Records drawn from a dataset

════════════════

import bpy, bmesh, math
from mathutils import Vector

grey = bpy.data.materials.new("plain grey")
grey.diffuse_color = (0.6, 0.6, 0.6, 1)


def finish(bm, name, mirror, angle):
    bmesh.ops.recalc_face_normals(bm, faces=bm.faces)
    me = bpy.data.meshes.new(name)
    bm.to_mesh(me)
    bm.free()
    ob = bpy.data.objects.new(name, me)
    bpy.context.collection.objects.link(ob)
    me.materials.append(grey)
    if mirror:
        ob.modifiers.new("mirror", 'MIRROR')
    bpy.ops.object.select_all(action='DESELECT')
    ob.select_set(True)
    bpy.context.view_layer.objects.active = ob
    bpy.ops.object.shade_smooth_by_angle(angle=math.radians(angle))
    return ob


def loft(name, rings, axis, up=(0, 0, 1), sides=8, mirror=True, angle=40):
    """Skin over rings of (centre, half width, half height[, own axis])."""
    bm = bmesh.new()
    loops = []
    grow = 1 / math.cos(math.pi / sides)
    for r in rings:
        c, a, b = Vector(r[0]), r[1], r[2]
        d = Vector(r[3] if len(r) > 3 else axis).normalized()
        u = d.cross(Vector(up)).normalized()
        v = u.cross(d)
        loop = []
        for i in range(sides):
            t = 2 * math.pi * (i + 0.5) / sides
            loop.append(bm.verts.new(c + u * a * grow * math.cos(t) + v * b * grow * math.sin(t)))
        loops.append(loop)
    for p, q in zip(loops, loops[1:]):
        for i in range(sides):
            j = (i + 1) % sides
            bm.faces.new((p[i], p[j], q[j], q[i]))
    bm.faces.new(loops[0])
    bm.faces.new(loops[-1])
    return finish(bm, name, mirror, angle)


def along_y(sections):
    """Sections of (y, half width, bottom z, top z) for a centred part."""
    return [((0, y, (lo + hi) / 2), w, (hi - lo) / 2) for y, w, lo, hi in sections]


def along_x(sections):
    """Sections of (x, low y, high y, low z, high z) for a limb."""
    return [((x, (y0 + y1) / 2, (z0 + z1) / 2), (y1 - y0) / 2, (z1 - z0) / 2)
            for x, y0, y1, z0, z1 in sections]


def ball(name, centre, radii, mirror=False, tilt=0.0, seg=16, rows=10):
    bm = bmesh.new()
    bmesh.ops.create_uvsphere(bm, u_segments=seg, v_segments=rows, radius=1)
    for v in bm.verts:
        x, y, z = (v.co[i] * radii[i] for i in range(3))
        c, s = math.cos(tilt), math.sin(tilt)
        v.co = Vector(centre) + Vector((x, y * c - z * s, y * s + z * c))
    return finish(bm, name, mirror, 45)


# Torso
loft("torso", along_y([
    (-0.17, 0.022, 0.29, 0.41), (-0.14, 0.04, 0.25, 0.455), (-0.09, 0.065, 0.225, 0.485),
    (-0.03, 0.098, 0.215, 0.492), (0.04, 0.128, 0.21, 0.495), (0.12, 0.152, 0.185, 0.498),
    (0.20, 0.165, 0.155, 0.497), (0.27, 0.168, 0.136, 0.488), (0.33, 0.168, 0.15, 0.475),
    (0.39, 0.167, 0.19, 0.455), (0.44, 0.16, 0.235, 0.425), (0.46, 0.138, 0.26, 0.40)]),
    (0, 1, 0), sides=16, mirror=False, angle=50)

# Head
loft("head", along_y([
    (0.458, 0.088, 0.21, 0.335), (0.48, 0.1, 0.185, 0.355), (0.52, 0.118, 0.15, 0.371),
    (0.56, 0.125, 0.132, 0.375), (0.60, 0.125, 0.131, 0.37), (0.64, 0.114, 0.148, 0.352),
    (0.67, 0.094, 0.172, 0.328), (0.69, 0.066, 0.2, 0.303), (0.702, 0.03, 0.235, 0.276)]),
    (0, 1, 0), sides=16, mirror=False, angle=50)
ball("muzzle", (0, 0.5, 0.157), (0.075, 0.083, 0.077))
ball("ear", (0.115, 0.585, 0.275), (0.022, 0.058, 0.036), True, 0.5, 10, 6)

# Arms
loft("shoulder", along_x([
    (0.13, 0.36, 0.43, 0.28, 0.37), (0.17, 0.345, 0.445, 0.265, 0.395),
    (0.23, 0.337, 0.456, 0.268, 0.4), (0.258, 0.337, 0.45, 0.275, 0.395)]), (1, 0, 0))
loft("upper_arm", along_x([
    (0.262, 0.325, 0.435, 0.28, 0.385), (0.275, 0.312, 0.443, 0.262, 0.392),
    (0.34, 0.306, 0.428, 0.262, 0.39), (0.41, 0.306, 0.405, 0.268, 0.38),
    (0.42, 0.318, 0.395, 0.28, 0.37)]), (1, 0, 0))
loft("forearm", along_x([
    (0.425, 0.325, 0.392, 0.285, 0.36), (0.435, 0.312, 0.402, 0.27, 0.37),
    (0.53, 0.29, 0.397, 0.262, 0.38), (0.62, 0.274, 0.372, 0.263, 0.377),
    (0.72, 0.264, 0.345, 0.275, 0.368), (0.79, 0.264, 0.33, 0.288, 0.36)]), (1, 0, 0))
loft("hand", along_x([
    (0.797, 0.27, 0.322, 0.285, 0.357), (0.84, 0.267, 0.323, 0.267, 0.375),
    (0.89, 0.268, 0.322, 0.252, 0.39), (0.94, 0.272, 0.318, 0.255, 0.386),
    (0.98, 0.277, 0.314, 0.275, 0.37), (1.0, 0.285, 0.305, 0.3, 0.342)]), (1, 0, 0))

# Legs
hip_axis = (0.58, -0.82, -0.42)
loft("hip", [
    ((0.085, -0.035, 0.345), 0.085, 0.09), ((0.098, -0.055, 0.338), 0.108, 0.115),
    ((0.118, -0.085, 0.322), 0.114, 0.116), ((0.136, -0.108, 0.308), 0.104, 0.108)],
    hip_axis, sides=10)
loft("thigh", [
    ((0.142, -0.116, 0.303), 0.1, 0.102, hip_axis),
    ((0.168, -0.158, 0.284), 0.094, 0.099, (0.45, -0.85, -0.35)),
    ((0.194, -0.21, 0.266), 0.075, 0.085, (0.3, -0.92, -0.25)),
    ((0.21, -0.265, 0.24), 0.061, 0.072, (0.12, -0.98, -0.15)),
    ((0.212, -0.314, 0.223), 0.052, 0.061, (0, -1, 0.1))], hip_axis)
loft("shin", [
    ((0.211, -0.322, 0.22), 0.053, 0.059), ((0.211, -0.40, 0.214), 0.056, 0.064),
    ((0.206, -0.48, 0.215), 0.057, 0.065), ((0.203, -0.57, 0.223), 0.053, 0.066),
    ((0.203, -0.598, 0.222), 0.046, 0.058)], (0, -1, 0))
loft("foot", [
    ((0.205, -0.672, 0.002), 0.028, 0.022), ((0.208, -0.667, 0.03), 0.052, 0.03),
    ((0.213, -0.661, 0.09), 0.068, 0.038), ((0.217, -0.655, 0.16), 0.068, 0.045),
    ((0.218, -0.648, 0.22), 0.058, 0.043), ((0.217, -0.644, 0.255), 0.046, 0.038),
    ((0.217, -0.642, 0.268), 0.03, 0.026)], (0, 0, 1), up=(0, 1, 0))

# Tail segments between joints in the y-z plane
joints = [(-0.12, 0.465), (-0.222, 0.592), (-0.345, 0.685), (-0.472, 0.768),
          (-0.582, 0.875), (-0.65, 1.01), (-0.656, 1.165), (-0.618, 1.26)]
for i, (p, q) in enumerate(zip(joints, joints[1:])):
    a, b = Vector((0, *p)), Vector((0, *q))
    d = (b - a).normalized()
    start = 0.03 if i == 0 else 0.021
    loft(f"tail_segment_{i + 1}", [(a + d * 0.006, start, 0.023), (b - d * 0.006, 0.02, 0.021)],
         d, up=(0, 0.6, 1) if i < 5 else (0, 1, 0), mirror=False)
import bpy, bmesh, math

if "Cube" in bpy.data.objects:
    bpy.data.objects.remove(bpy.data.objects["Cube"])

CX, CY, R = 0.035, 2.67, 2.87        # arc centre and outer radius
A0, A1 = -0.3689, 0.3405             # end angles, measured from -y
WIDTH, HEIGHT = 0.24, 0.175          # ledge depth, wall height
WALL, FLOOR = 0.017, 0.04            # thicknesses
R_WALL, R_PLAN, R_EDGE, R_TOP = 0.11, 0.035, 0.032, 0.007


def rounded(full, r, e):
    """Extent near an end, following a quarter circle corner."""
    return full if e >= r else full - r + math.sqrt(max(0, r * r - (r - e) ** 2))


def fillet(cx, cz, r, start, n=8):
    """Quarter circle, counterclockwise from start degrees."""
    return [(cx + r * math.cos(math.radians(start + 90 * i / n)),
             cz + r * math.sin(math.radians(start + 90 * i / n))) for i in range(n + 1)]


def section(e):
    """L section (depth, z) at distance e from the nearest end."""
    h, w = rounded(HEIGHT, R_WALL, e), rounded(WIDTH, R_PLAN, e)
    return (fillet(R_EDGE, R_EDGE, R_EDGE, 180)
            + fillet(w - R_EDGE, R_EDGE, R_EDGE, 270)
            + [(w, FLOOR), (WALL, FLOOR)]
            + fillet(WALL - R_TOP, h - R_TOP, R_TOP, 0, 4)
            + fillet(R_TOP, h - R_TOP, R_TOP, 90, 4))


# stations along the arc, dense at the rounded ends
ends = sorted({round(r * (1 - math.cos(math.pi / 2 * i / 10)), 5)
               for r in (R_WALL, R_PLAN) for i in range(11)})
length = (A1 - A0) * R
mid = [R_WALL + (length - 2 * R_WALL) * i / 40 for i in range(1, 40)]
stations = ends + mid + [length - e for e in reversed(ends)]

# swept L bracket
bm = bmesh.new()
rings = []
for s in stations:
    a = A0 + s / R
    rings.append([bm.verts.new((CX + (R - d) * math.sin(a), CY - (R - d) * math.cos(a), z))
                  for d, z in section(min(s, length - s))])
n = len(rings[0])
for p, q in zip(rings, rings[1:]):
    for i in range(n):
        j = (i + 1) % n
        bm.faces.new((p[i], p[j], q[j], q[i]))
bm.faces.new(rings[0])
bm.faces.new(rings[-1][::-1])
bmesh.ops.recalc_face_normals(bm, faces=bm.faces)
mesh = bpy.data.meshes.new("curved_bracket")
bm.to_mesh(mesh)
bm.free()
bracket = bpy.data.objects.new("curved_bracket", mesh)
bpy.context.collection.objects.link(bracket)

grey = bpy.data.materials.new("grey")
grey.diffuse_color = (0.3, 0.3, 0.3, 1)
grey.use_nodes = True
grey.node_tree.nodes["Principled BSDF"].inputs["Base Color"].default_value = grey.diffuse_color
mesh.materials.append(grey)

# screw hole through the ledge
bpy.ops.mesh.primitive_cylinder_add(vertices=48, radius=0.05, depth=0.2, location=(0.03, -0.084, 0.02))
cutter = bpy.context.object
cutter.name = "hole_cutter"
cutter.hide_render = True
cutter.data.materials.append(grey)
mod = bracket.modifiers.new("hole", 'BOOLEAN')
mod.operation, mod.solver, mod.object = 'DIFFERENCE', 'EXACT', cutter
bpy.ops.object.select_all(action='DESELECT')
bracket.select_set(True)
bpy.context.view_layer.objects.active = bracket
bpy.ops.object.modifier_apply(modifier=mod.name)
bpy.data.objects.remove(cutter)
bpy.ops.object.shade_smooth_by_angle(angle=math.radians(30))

════════════════

_TASK PROMPT:_
Beginning at the top of the data, please return every line until and including the line containing "d = Vector(r[3]", copied exactly, and nothing past it.

_RESPONSE:_
import bpy, bmesh, math
from mathutils import Vector

grey = bpy.data.materials.new("plain grey")
grey.diffuse_color = (0.6, 0.6, 0.6, 1)


def finish(bm, name, mirror, angle):
    bmesh.ops.recalc_face_normals(bm, faces=bm.faces)
    me = bpy.data.meshes.new(name)
    bm.to_mesh(me)
    bm.free()
    ob = bpy.data.objects.new(name, me)
    bpy.context.collection.objects.link(ob)
    me.materials.append(grey)
    if mirror:
        ob.modifiers.new("mirror", 'MIRROR')
    bpy.ops.object.select_all(action='DESELECT')
    ob.select_set(True)
    bpy.context.view_layer.objects.active = ob
    bpy.ops.object.shade_smooth_by_angle(angle=math.radians(angle))
    return ob


def loft(name, rings, axis, up=(0, 0, 1), sides=8, mirror=True, angle=40):
    """Skin over rings of (centre, half width, half height[, own axis])."""
    bm = bmesh.new()
    loops = []
    grow = 1 / math.cos(math.pi / sides)
    for r in rings:
        c, a, b = Vector(r[0]), r[1], r[2]
        d = Vector(r[3] if len(r) > 3 else axis).normalized()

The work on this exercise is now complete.